Problem details
Give every line of the data again, unchanged, but with no pictures.

The input
Content starts
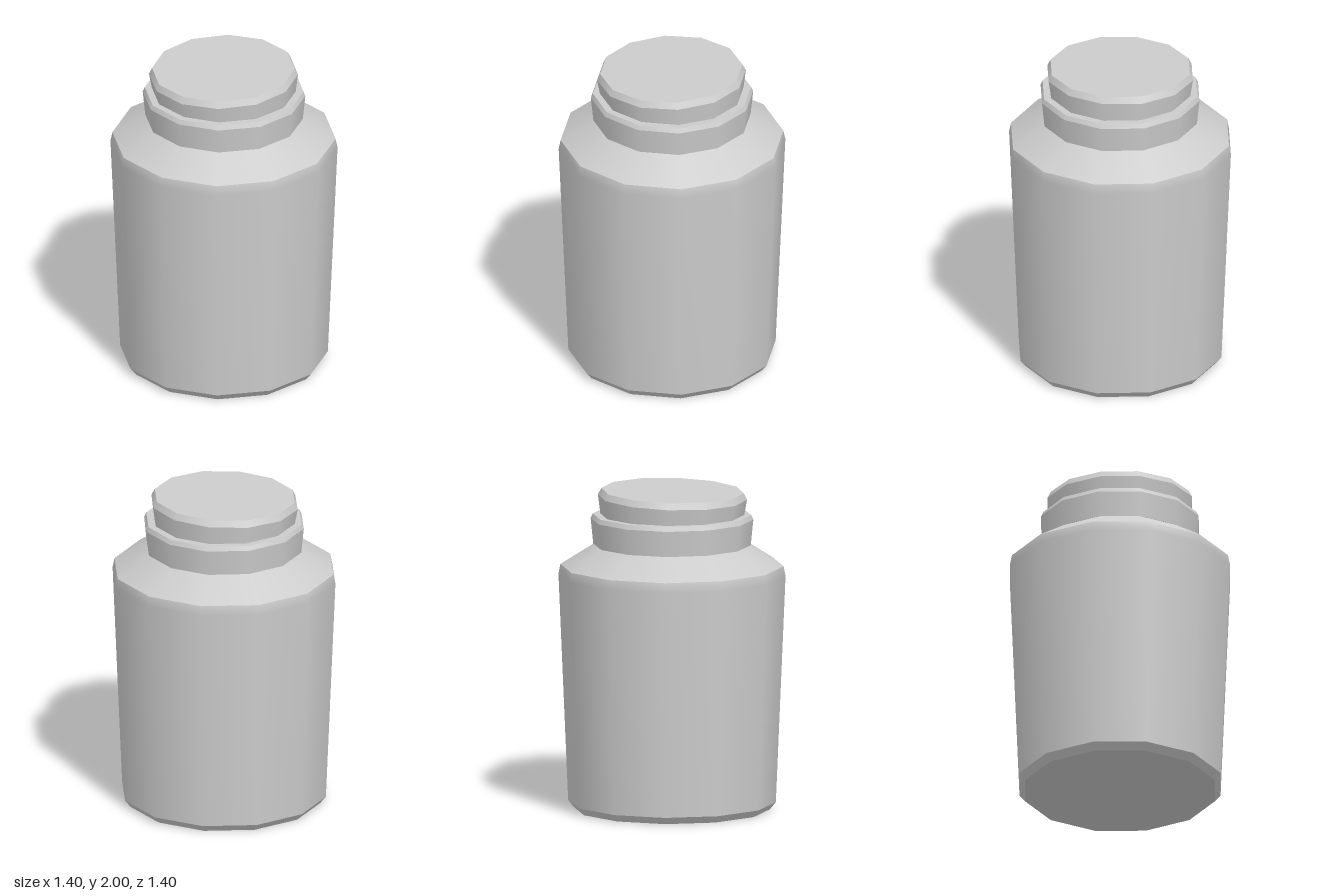
import * as THREE from 'three';
import { mergeGeometries } from 'three/addons/utils/BufferGeometryUtils.js';

const SIDES = 12;

// Revolve each band on its own: smooth within a band, sharp edges between bands
function turned(name, bands, material) {
  const parts = bands.map((band) =>
    new THREE.LatheGeometry(band.map(([r, y]) => new THREE.Vector2(r, y)), SIDES));
  const mesh = new THREE.Mesh(mergeGeometries(parts), material);
  mesh.name = name;
  return mesh;
}

export function createModel() {
  const group = new THREE.Group();
  group.name = 'jar';
  const grey = new THREE.MeshStandardMaterial({ color: 0xcccccc });
  grey.name = 'light grey';

  // Tapered body with a bevelled foot and sloping shoulder
  group.add(turned('body', [
    [[0, 0], [0.605, 0]],
    [[0.605, 0], [0.642, 0.045]],
    [[0.642, 0.045], [0.702, 1.46], [0.69, 1.52]],
    [[0.69, 1.52], [0.485, 1.65]],
  ], grey));

  // Flared neck with a chamfered lip
  group.add(turned('neck', [
    [[0.487, 1.65], [0.503, 1.81]],
    [[0.503, 1.81], [0.49, 1.838]],
    [[0.49, 1.838], [0, 1.838]],
  ], grey));

  // Stopper, sitting slightly crooked in the neck
  const stopper = turned('stopper', [
    [[0, -0.03], [0.44, -0.03]],
    [[0.44, -0.03], [0.461, 0.11]],
    [[0.461, 0.11], [0.441, 0.15]],
    [[0.441, 0.15], [0, 0.15]],
  ], grey);
  stopper.position.y = 1.836;
  stopper.rotation.z = 0.032;
  group.add(stopper);

  return group;
}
Content ends
Exercise output
import * as THREE from 'three';
import { mergeGeometries } from 'three/addons/utils/BufferGeometryUtils.js';

const SIDES = 12;

// Revolve each band on its own: smooth within a band, sharp edges between bands
function turned(name, bands, material) {
  const parts = bands.map((band) =>
    new THREE.LatheGeometry(band.map(([r, y]) => new THREE.Vector2(r, y)), SIDES));
  const mesh = new THREE.Mesh(mergeGeometries(parts), material);
  mesh.name = name;
  return mesh;
}

export function createModel() {
  const group = new THREE.Group();
  group.name = 'jar';
  const grey = new THREE.MeshStandardMaterial({ color: 0xcccccc });
  grey.name = 'light grey';

  // Tapered body with a bevelled foot and sloping shoulder
  group.add(turned('body', [
    [[0, 0], [0.605, 0]],
    [[0.605, 0], [0.642, 0.045]],
    [[0.642, 0.045], [0.702, 1.46], [0.69, 1.52]],
    [[0.69, 1.52], [0.485, 1.65]],
  ], grey));

  // Flared neck with a chamfered lip
  group.add(turned('neck', [
    [[0.487, 1.65], [0.503, 1.81]],
    [[0.503, 1.81], [0.49, 1.838]],
    [[0.49, 1.838], [0, 1.838]],
  ], grey));

  // Stopper, sitting slightly crooked in the neck
  const stopper = turned('stopper', [
    [[0, -0.03], [0.44, -0.03]],
    [[0.44, -0.03], [0.461, 0.11]],
    [[0.461, 0.11], [0.441, 0.15]],
    [[0.441, 0.15], [0, 0.15]],
  ], grey);
  stopper.position.y = 1.836;
  stopper.rotation.z = 0.032;
  group.add(stopper);

  return group;
}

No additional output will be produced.